The scene is 1960s San Francisco and Bruce Lee (Philip Ng) has taken the US by storm. A fellow Kung fu master by the name of Wong Jack Man (Yu Xia) has come to the Bay Area in a self-imposed exile and Lee is itching to fight him for the title. It’s a fusion of east meets west in every sense; from the ideology behind the martial art to its practice in the real-world, Wong and Lee stand in opposing camps. One of Lee’s students, Steve McKee (Billy Magnussen), meets and befriends Wong Jack Man and subsequently learns the more traditional values of the martial art from him. As his world expands, he meets a Chinese girl, Xiulan (Jingjing Qu), whom he’s determined to save from a dark future. Ultimately, Wong accepts Lee’s invitation to fight, with the provision being that Xiulan will be freed from her servitude if a clear winner emerges.
Perhaps the key fault of this film is that Philip Ng as Bruce Lee, titular character and supposed hero, feels more like the villain in this story. He’s painted as a sell-out who pawned the secrets of an ancient Chinese art to the American masses. Wong Jack Man is more or less sent to give him a dose of humility and play into the cliche of old versus new. Furthermore, the climactic battle – the clash of the masters, the whole premise of the film – is somehow overshadowed by the distracting subplot of the chivalrous white guy who’s hell bent on winning the love of his Chinese damsel in distress. Birth of the Dragon is hardly a story about Bruce Lee and this iconic duel but more so a confused amalgamation of fight scenes, an obligatory love story and hackneyed genre stereotypes.
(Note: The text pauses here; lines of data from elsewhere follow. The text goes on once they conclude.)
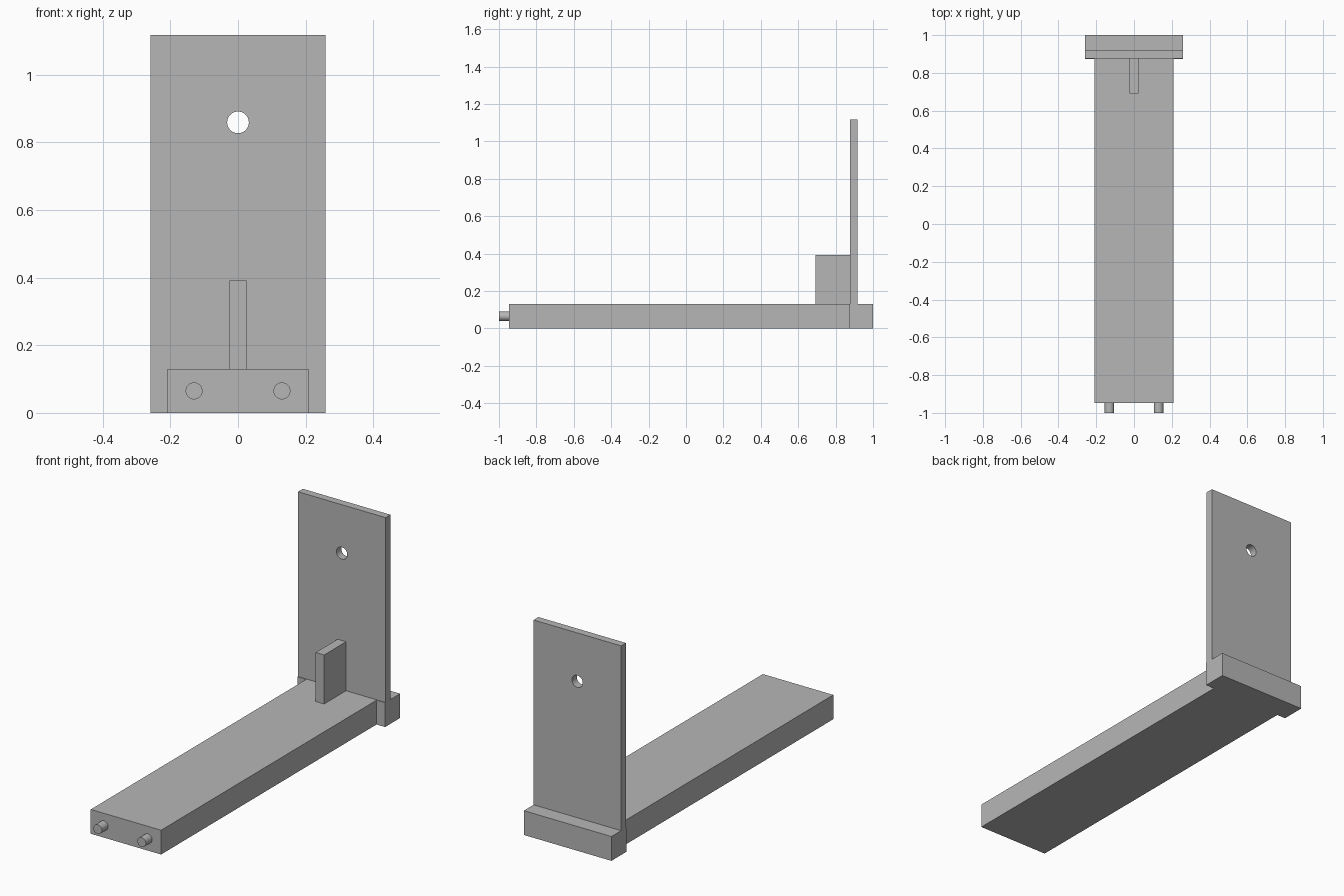
import bpy
import math

if "Cube" in bpy.data.objects:
    bpy.data.objects.remove(bpy.data.objects["Cube"], do_unlink=True)

grey = bpy.data.materials.new("plain_grey")
grey.use_nodes = True
COLOUR = (0.47, 0.47, 0.47, 1)
grey.diffuse_color = COLOUR
grey.node_tree.nodes["Principled BSDF"].inputs["Base Color"].default_value = COLOUR


def box(name, half_width, y0, y1, z0, z1):
    """Box centred on x = 0, with its size baked into the mesh."""
    bpy.ops.mesh.primitive_cube_add(size=1, location=(0, (y0 + y1) / 2, (z0 + z1) / 2))
    ob = bpy.context.object
    ob.name = name
    ob.scale = (2 * half_width, y1 - y0, z1 - z0)
    bpy.ops.object.transform_apply(location=False, rotation=False, scale=True)
    ob.data.materials.append(grey)
    return ob


def rod(name, x, z, radius, y0, y1):
    """Round rod running along y."""
    bpy.ops.mesh.primitive_cylinder_add(
        vertices=48, radius=radius, depth=y1 - y0,
        location=(x, (y0 + y1) / 2, z), rotation=(math.pi / 2, 0, 0))
    ob = bpy.context.object
    ob.name = name
    ob.data.materials.append(grey)
    bpy.ops.object.shade_smooth_by_angle()
    return ob


BASE_FRONT, BLOCK_FRONT = -0.947, 0.873
PLATE_FRONT, PLATE_BACK = 0.877, 0.918
BASE_TOP = 0.13

# Long base and the wider block at its rear
box("base_bar", 0.208, BASE_FRONT, BLOCK_FRONT, 0, BASE_TOP)
box("rear_block", 0.259, BLOCK_FRONT, 1, 0, BASE_TOP)

# Support rib standing against the upright plate
box("support_rib", 0.025, 0.692, PLATE_FRONT, BASE_TOP, 0.392)

# Upright plate with a round through hole
plate = box("upright_plate", 0.259, PLATE_FRONT, PLATE_BACK, BASE_TOP, 1.118)
cutter = rod("hole_cutter", 0, 0.859, 0.032, PLATE_FRONT - 0.1, PLATE_BACK + 0.1)
cutter.hide_render = True
hole = plate.modifiers.new("hole", "BOOLEAN")
hole.operation = "DIFFERENCE"
hole.solver = "EXACT"
hole.object = cutter
bpy.ops.object.select_all(action="DESELECT")
plate.select_set(True)
bpy.context.view_layer.objects.active = plate
bpy.ops.object.modifier_apply(modifier=hole.name)
bpy.data.objects.remove(cutter, do_unlink=True)
bpy.ops.object.shade_smooth_by_angle()

# Two locating pegs on the front end
for side, x in (("left", 0.13), ("right", -0.13)):
    rod(side + "_peg", x, 0.065, 0.025, -1, BASE_FRONT)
The title alone suggests that Birth of a Dragon would be a flattering homage to the Kung fu craze and the masters who started it. Somewhere along the way we get lost in the augmented storyline and end up with something that feels forced and therefore uncompelling. It’s as if in trying to make the story even more interesting, the creative team actually damaged the potential impact. Although the film ends with positive resolutions across the board one is left feeling anything but satisfied.
Birth of the Dragon is relseased nationwide on 23rd February 2018.
Watch the trailer for Birth of the Dragon here: